* _Problem to solve_
Lines that include the string "finish" are the ones to copy from the entries below.
START Input data
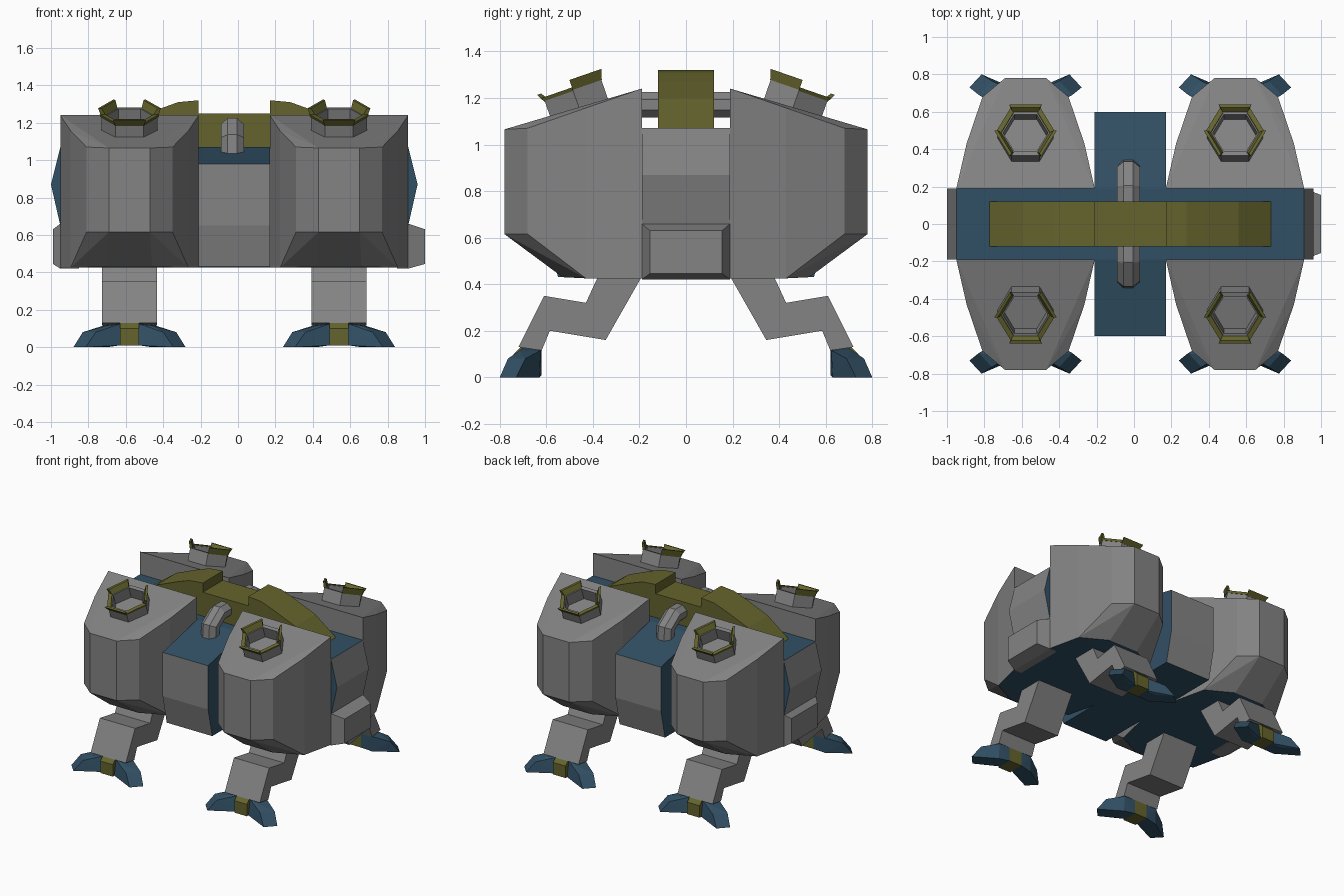
import bpy, bmesh, math
from mathutils import Vector, Matrix

if "Cube" in bpy.data.objects:
    bpy.data.objects.remove(bpy.data.objects["Cube"])

CX = -0.02  # centre of the body along x


def material(name, rgb):
    m = bpy.data.materials.new(name)
    m.diffuse_color = (*rgb, 1)
    m.use_nodes = True
    m.node_tree.nodes["Principled BSDF"].inputs["Base Color"].default_value = m.diffuse_color
    return m


GREY = material("hull grey", (0.23, 0.23, 0.23))
BLUE = material("frame blue", (0.031, 0.08, 0.13))
OLIVE = material("trim olive", (0.13, 0.127, 0.026))


def finish(name, bm, mats, rule=None):
    bmesh.ops.recalc_face_normals(bm, faces=bm.faces)
    bm.normal_update()
    if rule:
        for f in bm.faces:
            f.material_index = rule(f)
    me = bpy.data.meshes.new(name)
    bm.to_mesh(me)
    bm.free()
    for m in mats:
        me.materials.append(m)
    ob = bpy.data.objects.new(name, me)
    bpy.context.collection.objects.link(ob)
    return ob


def hull(name, pts, mats, rule=None):
    bm = bmesh.new()
    for p in pts:
        bm.verts.new(p)
    r = bmesh.ops.convex_hull(bm, input=bm.verts)
    junk = [v for v in r["geom_interior"] if isinstance(v, bmesh.types.BMVert)]
    bmesh.ops.delete(bm, geom=junk, context='VERTS')
    bmesh.ops.dissolve_limit(bm, angle_limit=0.02, verts=bm.verts, edges=bm.edges)
    return finish(name, bm, mats, rule)


def prism(name, profile, axis, lo, hi, mats, rule=None):
    """Extrude a profile along x (points y, z) or along y (points x, z)."""
    bm = bmesh.new()
    rings = []
    for t in (lo, hi):
        rings.append([bm.verts.new((t, a, b) if axis == 'x' else (a, t, b)) for a, b in profile])
    n = len(profile)
    bm.faces.new(rings[0])
    bm.faces.new(rings[1])
    for i in range(n):
        j = (i + 1) % n
        bm.faces.new((rings[0][i], rings[0][j], rings[1][j], rings[1][i]))
    return finish(name, bm, mats, rule)


def mirrored(half, c=0.0):
    return [(c + a, b) for a, b in half] + [(c - a, b) for a, b in reversed(half)]


# Core running front to back: grey end panels, blue elsewhere
prism("core", mirrored([(0.19, 1.07), (0.6, 0.98), (0.6, 0.65), (0.55, 0.43)]), 'x',
      CX - 0.19, CX + 0.19, [BLUE, GREY], lambda f: int(abs(f.normal.y) > 0.7))

# Cross beam running side to side, with bulged grey ends
prism("cross_beam", mirrored([(0.93, 1.07), (0.98, 0.87), (0.93, 0.65), (0.93, 0.425)], CX), 'y',
      -0.19, 0.19, [BLUE, GREY], lambda f: int(abs(f.normal.x) > 0.7))

# Bevelled boxes low on the beam ends
for s in (-1, 1):
    far = 1.0 if s > 0 else 0.99
    hull("side_box", [(s * 0.85, y, z) for y in (-0.19, 0.19) for z in (0.42, 0.66)]
         + [(CX + s * 0.93, y, z) for y in (-0.19, 0.19) for z in (0.42, 0.66)]
         + [(s * far, y, z) for y in (-0.155, 0.155) for z in (0.445, 0.63)], [GREY])

# Olive spine: low middle with a raised arch on each side
prism("spine", mirrored([(0.19, 1.25), (0.19, 1.32), (0.3, 1.31), (0.41, 1.27), (0.58, 1.2), (0.76, 1.065)], CX)
      , 'y', -0.12, 0.12, [OLIVE])

# Bent hexagonal pipe over the core
bm = bmesh.new()
path = [(-0.29, 1.0), (-0.285, 1.11), (-0.2, 1.17), (0.2, 1.17), (0.285, 1.11), (0.29, 1.0)]
prev = None
for i, (y, z) in enumerate(path):
    a, b = path[max(i - 1, 0)], path[min(i + 1, 5)]
    t = Vector((0, b[0] - a[0], b[1] - a[1])).normalized()
    up = Vector((1, 0, 0)).cross(t)
    ring = []
    for k in range(8):
        w = math.pi * (k + 0.5) / 4
        ring.append(bm.verts.new(Vector((-0.03, y, z)) + Vector((0.066 * math.cos(w), 0, 0)) + up * 0.06 * math.sin(w)))
    if prev:
        for k in range(8):
            bm.faces.new((prev[k], prev[(k + 1) % 8], ring[(k + 1) % 8], ring[k]))
    else:
        bm.faces.new(ring)
    prev = ring
bm.faces.new(prev)
finish("pipe", bm, [GREY])


def hex_wall(bm, sides, rows):
    """Closed wall segments around a hexagon; rows are (radius, height)."""
    for s in sides:
        loops = []
        for k in (s, s + 1):
            w = k * math.pi / 3
            loops.append([bm.verts.new((r * math.cos(w), r * math.sin(w), h)) for r, h in rows])
        n = len(rows)
        bm.faces.new(loops[0])
        bm.faces.new(loops[1])
        for i in range(n):
            j = (i + 1) % n
            bm.faces.new((loops[0][i], loops[0][j], loops[1][j], loops[1][i]))


for sx in (-1, 1):
    for sy in (-1, 1):
        px = CX + sx * 0.56

        def place(pts):
            return [(px + x, sy * y, z) for x, y, z in pts]

        # Tapered hull pod with sloping roof and blue underside
        pts = []
        for m in (-1, 1):
            pts += [(m * 0.37, 0.19, 1.24), (m * 0.37, 0.19, 0.425),
                    (m * 0.315, 0.43, 1.157), (m * 0.315, 0.43, 0.425),
                    (m * 0.23, 0.68, 1.07), (m * 0.11, 0.78, 1.065),
                    (m * 0.23, 0.68, 0.615), (m * 0.11, 0.78, 0.615), (m * 0.12, 0.53, 0.43)]
        hull("pod", place(pts), [GREY, BLUE], lambda f: int(f.normal.z < -0.96))

        # Hexagonal port tube and its flared olive rim, tilted with the roof
        tilt = Matrix.Translation((px, sy * 0.455, 1.145))
        if sy < 0:
            tilt = tilt @ Matrix.Rotation(math.pi, 4, 'Z')
        tilt = tilt @ Matrix.Rotation(-math.atan2(0.17, 0.49), 4, 'X')
        bm = bmesh.new()
        hex_wall(bm, range(6), [(0.12, -0.03), (0.15, -0.03), (0.15, 0.1), (0.12, 0.1)])
        finish("port_tube", bm, [GREY]).matrix_world = tilt
        bm = bmesh.new()
        hex_wall(bm, (3, 5), [(0.125, 0.095), (0.152, 0.095), (0.168, 0.14), (0.15, 0.14)])
        hex_wall(bm, (1,), [(0.125, 0.085), (0.152, 0.085), (0.175, 0.125), (0.155, 0.125)])
        hex_wall(bm, (0, 2), [(0.125, 0.09), (0.155, 0.09), (0.16, 0.106), (0.13, 0.106)])
        finish("port_rim", bm, [OLIVE]).matrix_world = tilt

        # Bent leg
        leg = [(0.18, 0.45), (0.345, 0.16), (0.585, 0.20), (0.62, 0.115), (0.72, 0.13),
               (0.61, 0.35), (0.43, 0.32), (0.37, 0.45)]
        prism("leg", [(sy * y, z) for y, z in leg], 'x', px - 0.147, px + 0.147, [GREY])

        # Foot: olive middle block and two splayed blue toes
        hull("foot_block", place([(x, y, z) for x in (-0.052, 0.052)
                                  for y, z in ((0.62, 0.01), (0.62, 0.13), (0.71, 0.13), (0.74, 0.1), (0.74, 0.01))]),
             [OLIVE])
        for m in (-1, 1):
            toe = [(0.05, 0.62, 0.01), (0.05, 0.62, 0.125), (0.05, 0.72, 0.01), (0.05, 0.70, 0.125),
                   (0.14, 0.625, 0.115), (0.12, 0.715, 0.115),
                   (0.25, 0.69, 0.08), (0.18, 0.765, 0.08),
                   (0.30, 0.73, 0.0), (0.235, 0.80, 0.0), (0.14, 0.63, 0.0), (0.12, 0.73, 0.0)]
            hull("toe", place([(m * x, y, z) for x, y, z in toe]), [BLUE])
END Input data
* _Worked solution_
def finish(name, bm, mats, rule=None):
    return finish(name, bm, mats, rule)
    return finish(name, bm, mats, rule)
finish("pipe", bm, [GREY])
        finish("port_tube", bm, [GREY]).matrix_world = tilt
        finish("port_rim", bm, [OLIVE]).matrix_world = tilt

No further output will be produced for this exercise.